INSTRUCTIONS FOR THE TASK -
If a line in the entries contains the word "function", list it.

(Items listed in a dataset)
= = = = =

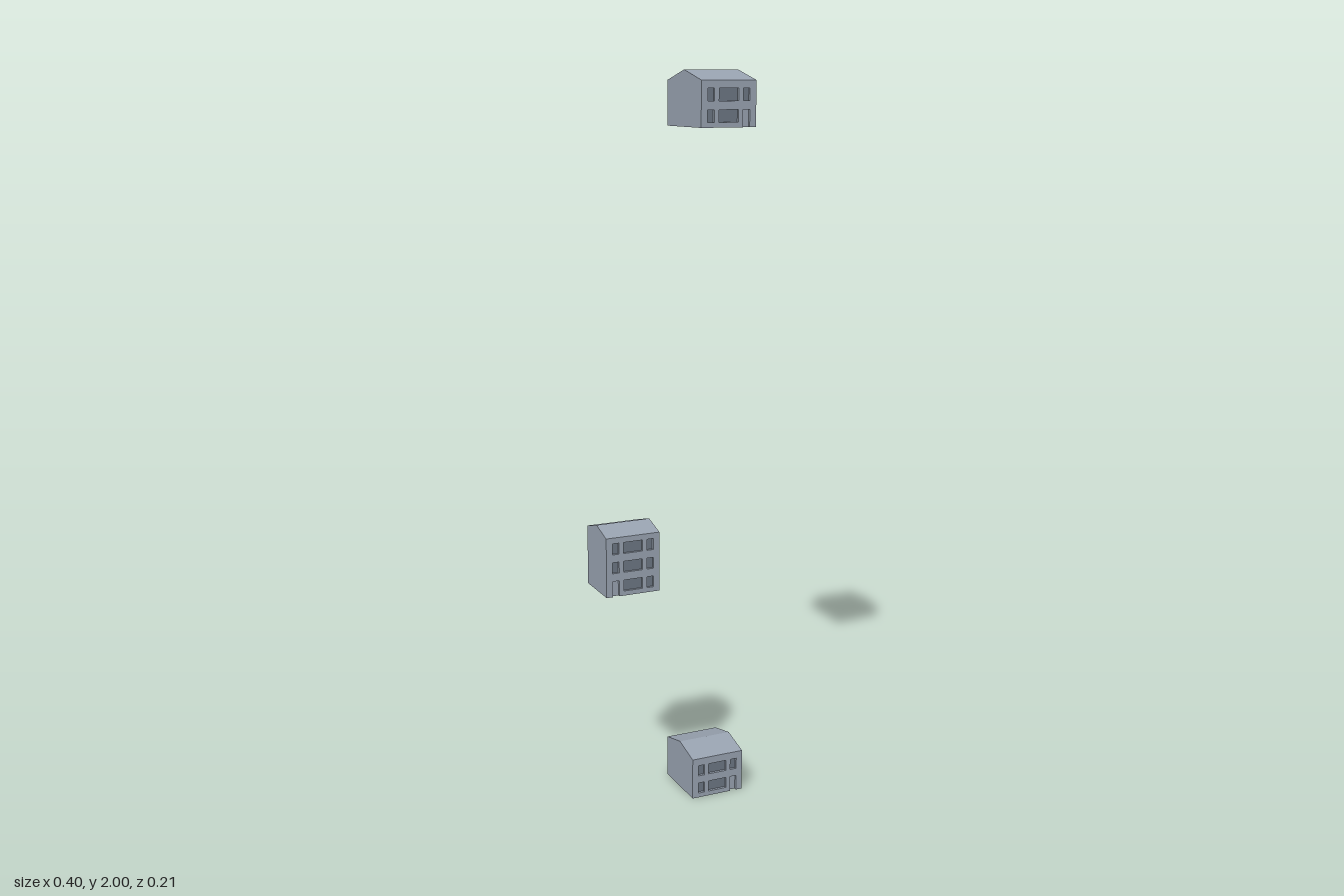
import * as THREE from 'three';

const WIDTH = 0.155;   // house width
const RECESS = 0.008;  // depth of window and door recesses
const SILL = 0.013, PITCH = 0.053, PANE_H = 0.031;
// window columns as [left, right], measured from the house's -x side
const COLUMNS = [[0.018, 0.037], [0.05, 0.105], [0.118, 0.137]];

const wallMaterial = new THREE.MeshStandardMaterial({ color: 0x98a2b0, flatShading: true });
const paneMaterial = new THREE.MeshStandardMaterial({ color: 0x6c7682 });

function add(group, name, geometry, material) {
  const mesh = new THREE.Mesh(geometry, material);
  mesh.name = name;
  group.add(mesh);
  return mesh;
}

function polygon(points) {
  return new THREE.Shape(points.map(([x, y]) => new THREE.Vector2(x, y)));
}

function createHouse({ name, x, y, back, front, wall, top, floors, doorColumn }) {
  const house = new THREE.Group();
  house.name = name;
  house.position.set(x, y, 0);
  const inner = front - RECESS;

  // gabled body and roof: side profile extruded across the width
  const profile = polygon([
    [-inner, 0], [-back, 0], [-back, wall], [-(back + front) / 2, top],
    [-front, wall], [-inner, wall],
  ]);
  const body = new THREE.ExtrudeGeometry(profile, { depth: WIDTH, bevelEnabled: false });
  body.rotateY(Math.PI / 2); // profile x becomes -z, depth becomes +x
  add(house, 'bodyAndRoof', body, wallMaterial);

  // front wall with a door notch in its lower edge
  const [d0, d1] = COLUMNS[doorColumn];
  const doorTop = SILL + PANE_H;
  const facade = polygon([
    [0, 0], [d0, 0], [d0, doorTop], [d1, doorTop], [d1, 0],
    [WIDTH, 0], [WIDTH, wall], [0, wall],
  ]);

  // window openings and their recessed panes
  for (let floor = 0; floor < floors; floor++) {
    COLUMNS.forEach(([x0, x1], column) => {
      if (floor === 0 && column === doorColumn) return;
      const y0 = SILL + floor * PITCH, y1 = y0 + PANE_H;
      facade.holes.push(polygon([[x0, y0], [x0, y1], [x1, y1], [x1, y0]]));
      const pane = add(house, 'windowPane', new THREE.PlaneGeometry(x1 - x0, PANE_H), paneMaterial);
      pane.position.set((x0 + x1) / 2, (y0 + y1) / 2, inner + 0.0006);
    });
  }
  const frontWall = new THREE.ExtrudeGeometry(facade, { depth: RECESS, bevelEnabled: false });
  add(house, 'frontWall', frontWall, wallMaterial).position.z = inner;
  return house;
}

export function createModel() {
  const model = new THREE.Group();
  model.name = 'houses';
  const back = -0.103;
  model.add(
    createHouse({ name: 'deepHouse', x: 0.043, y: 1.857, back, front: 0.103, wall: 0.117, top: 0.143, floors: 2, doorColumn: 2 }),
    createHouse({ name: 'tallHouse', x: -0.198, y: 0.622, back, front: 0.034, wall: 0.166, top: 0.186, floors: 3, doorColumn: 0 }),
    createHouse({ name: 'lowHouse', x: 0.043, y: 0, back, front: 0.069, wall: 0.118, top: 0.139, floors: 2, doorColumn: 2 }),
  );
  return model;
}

= = = = =

ANSWER TO THE EXERCISE -
function add(group, name, geometry, material) {
function polygon(points) {
function createHouse({ name, x, y, back, front, wall, top, floors, doorColumn }) {
export function createModel() {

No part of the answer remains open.